Vaccination as governance: HPV skepticism in the United States and Africa, and the north-south divide

Julie Livingston, Keith Wailoo, Barbara M. Cooper

Research output: Chapter in Book/Report/Conference proceedingChapter

2 Scopus citations


Perhaps more than other medical technologies, vaccines-invasive processes whose benefits emerge through counterfactual reflection on the absence of disease-condense and highlight relationships of trust or skepticism between the state and its citizens and subjects. So it is not surprising that across the globe, wherever the prospect of human papillomavirus vaccination has been raised as a possibility, it has brought to the surface nascent debates about governance and control-about the troublesome relationship between government, big capital, adolescent girls, and the family, and about issues of sexuality and social control. These debates over HPV and the cervical cancer vaccines frame a challenge with multiple ironies. As one American policymaker noted, the vaccine "encapsulates so many issues that are at the core of politics and health policy right now." 1 In what follows we consider the possible introduction of HPV vaccines to compare issues of skepticism and pharmaceutical governance in the United States and various sites in Africa.
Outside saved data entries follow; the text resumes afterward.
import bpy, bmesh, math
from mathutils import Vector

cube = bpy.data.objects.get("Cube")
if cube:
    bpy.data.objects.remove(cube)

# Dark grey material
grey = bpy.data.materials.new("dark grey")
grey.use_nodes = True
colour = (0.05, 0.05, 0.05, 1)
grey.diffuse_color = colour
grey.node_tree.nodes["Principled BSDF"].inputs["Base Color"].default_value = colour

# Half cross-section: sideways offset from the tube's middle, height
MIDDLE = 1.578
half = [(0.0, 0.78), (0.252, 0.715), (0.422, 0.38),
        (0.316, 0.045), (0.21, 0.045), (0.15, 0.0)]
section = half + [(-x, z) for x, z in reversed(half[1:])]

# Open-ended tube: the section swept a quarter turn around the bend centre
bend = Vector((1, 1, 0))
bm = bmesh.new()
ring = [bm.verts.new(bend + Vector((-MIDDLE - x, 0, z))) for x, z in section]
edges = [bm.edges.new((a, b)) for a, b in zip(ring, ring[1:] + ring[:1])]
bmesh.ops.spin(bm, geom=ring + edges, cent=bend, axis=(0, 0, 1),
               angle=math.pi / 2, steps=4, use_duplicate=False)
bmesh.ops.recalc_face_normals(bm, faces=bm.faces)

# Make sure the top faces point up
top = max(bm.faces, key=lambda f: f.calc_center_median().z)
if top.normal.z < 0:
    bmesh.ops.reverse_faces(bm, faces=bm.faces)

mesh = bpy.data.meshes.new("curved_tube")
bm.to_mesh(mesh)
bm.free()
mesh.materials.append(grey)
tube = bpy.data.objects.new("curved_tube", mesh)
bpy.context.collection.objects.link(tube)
In contrasting the po liti cal complexities surrounding the potential introduction of a single technology in one region of the largely privileged global North and one region of the largely resource-poor global South, po liti cal economy and epidemiological realities of contemporary.

Original languageEnglish (US)
Title of host publicationThree Shots at Prevention
Subtitle of host publicationThe HPV Vaccine and the Politics of Medicine's Simple Solutions
PublisherThe Johns Hopkins University Press
Number of pages23
ISBN (Print)0801896711, 9780801896729
StatePublished - 2010
Externally publishedYes

All Science Journal Classification (ASJC) codes

  • General Social Sciences


Dive into the research topics of 'Vaccination as governance: HPV skepticism in the United States and Africa, and the north-south divide'. Together they form a unique fingerprint.

Cite this